ENTRIES SHOWN
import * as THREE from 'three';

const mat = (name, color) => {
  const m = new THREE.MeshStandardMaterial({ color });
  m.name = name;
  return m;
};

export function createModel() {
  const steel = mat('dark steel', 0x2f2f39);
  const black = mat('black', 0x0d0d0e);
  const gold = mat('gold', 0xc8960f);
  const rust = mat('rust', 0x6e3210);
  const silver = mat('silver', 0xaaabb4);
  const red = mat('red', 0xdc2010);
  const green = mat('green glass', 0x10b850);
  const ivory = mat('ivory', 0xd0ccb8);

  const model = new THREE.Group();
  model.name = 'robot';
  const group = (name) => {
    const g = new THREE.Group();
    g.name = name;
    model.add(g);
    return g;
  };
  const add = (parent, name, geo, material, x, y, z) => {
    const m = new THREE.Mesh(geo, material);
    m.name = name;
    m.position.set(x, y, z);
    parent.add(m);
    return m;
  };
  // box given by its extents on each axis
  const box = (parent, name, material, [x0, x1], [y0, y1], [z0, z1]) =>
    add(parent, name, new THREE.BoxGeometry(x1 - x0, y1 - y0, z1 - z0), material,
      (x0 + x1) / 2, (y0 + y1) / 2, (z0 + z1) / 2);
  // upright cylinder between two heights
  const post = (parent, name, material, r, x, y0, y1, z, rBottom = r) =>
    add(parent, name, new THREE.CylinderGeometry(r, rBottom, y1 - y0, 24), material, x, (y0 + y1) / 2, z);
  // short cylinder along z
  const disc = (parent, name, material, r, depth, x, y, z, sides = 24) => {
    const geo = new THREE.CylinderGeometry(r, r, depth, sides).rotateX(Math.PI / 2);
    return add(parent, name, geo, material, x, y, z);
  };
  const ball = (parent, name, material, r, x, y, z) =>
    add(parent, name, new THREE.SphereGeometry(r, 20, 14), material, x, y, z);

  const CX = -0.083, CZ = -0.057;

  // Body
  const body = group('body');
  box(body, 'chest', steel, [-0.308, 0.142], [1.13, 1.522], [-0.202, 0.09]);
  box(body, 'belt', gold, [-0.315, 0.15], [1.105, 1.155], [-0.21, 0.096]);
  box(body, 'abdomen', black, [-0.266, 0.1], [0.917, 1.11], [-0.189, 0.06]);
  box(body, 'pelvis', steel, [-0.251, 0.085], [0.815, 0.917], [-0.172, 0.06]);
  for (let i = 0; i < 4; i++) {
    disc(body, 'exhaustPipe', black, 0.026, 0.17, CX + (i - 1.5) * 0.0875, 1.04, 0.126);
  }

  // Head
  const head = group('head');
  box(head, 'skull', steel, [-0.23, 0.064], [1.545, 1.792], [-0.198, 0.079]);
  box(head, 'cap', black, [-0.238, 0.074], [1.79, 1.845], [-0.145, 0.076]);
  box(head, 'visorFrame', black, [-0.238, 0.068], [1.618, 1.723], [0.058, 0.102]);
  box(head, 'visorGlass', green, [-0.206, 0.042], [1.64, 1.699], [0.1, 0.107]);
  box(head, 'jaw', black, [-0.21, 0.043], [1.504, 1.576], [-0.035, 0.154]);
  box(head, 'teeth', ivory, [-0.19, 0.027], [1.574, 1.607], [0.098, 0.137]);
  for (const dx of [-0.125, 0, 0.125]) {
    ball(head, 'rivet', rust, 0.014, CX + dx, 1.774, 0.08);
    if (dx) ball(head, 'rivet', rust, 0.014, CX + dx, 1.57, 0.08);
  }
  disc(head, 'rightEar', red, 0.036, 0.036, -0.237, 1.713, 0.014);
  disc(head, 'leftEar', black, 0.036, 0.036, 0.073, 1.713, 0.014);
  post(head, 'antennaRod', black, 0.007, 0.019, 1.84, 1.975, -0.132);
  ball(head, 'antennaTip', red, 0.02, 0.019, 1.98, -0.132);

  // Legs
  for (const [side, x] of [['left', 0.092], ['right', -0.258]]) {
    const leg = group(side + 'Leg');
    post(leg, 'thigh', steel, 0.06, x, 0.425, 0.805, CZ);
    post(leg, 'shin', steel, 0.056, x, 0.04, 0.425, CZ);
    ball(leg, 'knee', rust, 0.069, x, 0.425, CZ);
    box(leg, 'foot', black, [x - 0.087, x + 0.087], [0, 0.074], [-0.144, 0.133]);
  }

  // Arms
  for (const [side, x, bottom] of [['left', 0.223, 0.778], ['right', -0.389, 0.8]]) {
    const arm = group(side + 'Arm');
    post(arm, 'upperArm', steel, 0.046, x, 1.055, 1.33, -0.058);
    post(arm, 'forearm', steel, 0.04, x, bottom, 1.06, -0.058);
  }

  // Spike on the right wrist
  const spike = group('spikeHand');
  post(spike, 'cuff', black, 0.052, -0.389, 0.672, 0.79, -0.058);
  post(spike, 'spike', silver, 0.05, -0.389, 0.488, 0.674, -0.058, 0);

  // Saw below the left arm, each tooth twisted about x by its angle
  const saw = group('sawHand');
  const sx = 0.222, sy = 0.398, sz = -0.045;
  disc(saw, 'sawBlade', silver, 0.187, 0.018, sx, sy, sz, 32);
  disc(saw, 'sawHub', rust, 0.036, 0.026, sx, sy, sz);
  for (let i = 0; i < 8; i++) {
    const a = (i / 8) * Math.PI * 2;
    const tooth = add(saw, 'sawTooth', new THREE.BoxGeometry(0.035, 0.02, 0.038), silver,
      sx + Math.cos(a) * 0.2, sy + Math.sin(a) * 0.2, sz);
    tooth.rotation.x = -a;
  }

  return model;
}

WHAT NEEDS TO BE DONE
Reproduce each entry above exactly, keeping every character.

ANSWER TO THIS TASK
import * as THREE from 'three';

const mat = (name, color) => {
  const m = new THREE.MeshStandardMaterial({ color });
  m.name = name;
  return m;
};

export function createModel() {
  const steel = mat('dark steel', 0x2f2f39);
  const black = mat('black', 0x0d0d0e);
  const gold = mat('gold', 0xc8960f);
  const rust = mat('rust', 0x6e3210);
  const silver = mat('silver', 0xaaabb4);
  const red = mat('red', 0xdc2010);
  const green = mat('green glass', 0x10b850);
  const ivory = mat('ivory', 0xd0ccb8);

  const model = new THREE.Group();
  model.name = 'robot';
  const group = (name) => {
    const g = new THREE.Group();
    g.name = name;
    model.add(g);
    return g;
  };
  const add = (parent, name, geo, material, x, y, z) => {
    const m = new THREE.Mesh(geo, material);
    m.name = name;
    m.position.set(x, y, z);
    parent.add(m);
    return m;
  };
  // box given by its extents on each axis
  const box = (parent, name, material, [x0, x1], [y0, y1], [z0, z1]) =>
    add(parent, name, new THREE.BoxGeometry(x1 - x0, y1 - y0, z1 - z0), material,
      (x0 + x1) / 2, (y0 + y1) / 2, (z0 + z1) / 2);
  // upright cylinder between two heights
  const post = (parent, name, material, r, x, y0, y1, z, rBottom = r) =>
    add(parent, name, new THREE.CylinderGeometry(r, rBottom, y1 - y0, 24), material, x, (y0 + y1) / 2, z);
  // short cylinder along z
  const disc = (parent, name, material, r, depth, x, y, z, sides = 24) => {
    const geo = new THREE.CylinderGeometry(r, r, depth, sides).rotateX(Math.PI / 2);
    return add(parent, name, geo, material, x, y, z);
  };
  const ball = (parent, name, material, r, x, y, z) =>
    add(parent, name, new THREE.SphereGeometry(r, 20, 14), material, x, y, z);

  const CX = -0.083, CZ = -0.057;

  // Body
  const body = group('body');
  box(body, 'chest', steel, [-0.308, 0.142], [1.13, 1.522], [-0.202, 0.09]);
  box(body, 'belt', gold, [-0.315, 0.15], [1.105, 1.155], [-0.21, 0.096]);
  box(body, 'abdomen', black, [-0.266, 0.1], [0.917, 1.11], [-0.189, 0.06]);
  box(body, 'pelvis', steel, [-0.251, 0.085], [0.815, 0.917], [-0.172, 0.06]);
  for (let i = 0; i < 4; i++) {
    disc(body, 'exhaustPipe', black, 0.026, 0.17, CX + (i - 1.5) * 0.0875, 1.04, 0.126);
  }

  // Head
  const head = group('head');
  box(head, 'skull', steel, [-0.23, 0.064], [1.545, 1.792], [-0.198, 0.079]);
  box(head, 'cap', black, [-0.238, 0.074], [1.79, 1.845], [-0.145, 0.076]);
  box(head, 'visorFrame', black, [-0.238, 0.068], [1.618, 1.723], [0.058, 0.102]);
  box(head, 'visorGlass', green, [-0.206, 0.042], [1.64, 1.699], [0.1, 0.107]);
  box(head, 'jaw', black, [-0.21, 0.043], [1.504, 1.576], [-0.035, 0.154]);
  box(head, 'teeth', ivory, [-0.19, 0.027], [1.574, 1.607], [0.098, 0.137]);
  for (const dx of [-0.125, 0, 0.125]) {
    ball(head, 'rivet', rust, 0.014, CX + dx, 1.774, 0.08);
    if (dx) ball(head, 'rivet', rust, 0.014, CX + dx, 1.57, 0.08);
  }
  disc(head, 'rightEar', red, 0.036, 0.036, -0.237, 1.713, 0.014);
  disc(head, 'leftEar', black, 0.036, 0.036, 0.073, 1.713, 0.014);
  post(head, 'antennaRod', black, 0.007, 0.019, 1.84, 1.975, -0.132);
  ball(head, 'antennaTip', red, 0.02, 0.019, 1.98, -0.132);

  // Legs
  for (const [side, x] of [['left', 0.092], ['right', -0.258]]) {
    const leg = group(side + 'Leg');
    post(leg, 'thigh', steel, 0.06, x, 0.425, 0.805, CZ);
    post(leg, 'shin', steel, 0.056, x, 0.04, 0.425, CZ);
    ball(leg, 'knee', rust, 0.069, x, 0.425, CZ);
    box(leg, 'foot', black, [x - 0.087, x + 0.087], [0, 0.074], [-0.144, 0.133]);
  }

  // Arms
  for (const [side, x, bottom] of [['left', 0.223, 0.778], ['right', -0.389, 0.8]]) {
    const arm = group(side + 'Arm');
    post(arm, 'upperArm', steel, 0.046, x, 1.055, 1.33, -0.058);
    post(arm, 'forearm', steel, 0.04, x, bottom, 1.06, -0.058);
  }

  // Spike on the right wrist
  const spike = group('spikeHand');
  post(spike, 'cuff', black, 0.052, -0.389, 0.672, 0.79, -0.058);
  post(spike, 'spike', silver, 0.05, -0.389, 0.488, 0.674, -0.058, 0);

  // Saw below the left arm, each tooth twisted about x by its angle
  const saw = group('sawHand');
  const sx = 0.222, sy = 0.398, sz = -0.045;
  disc(saw, 'sawBlade', silver, 0.187, 0.018, sx, sy, sz, 32);
  disc(saw, 'sawHub', rust, 0.036, 0.026, sx, sy, sz);
  for (let i = 0; i < 8; i++) {
    const a = (i / 8) * Math.PI * 2;
    const tooth = add(saw, 'sawTooth', new THREE.BoxGeometry(0.035, 0.02, 0.038), silver,
      sx + Math.cos(a) * 0.2, sy + Math.sin(a) * 0.2, sz);
    tooth.rotation.x = -a;
  }

  return model;
}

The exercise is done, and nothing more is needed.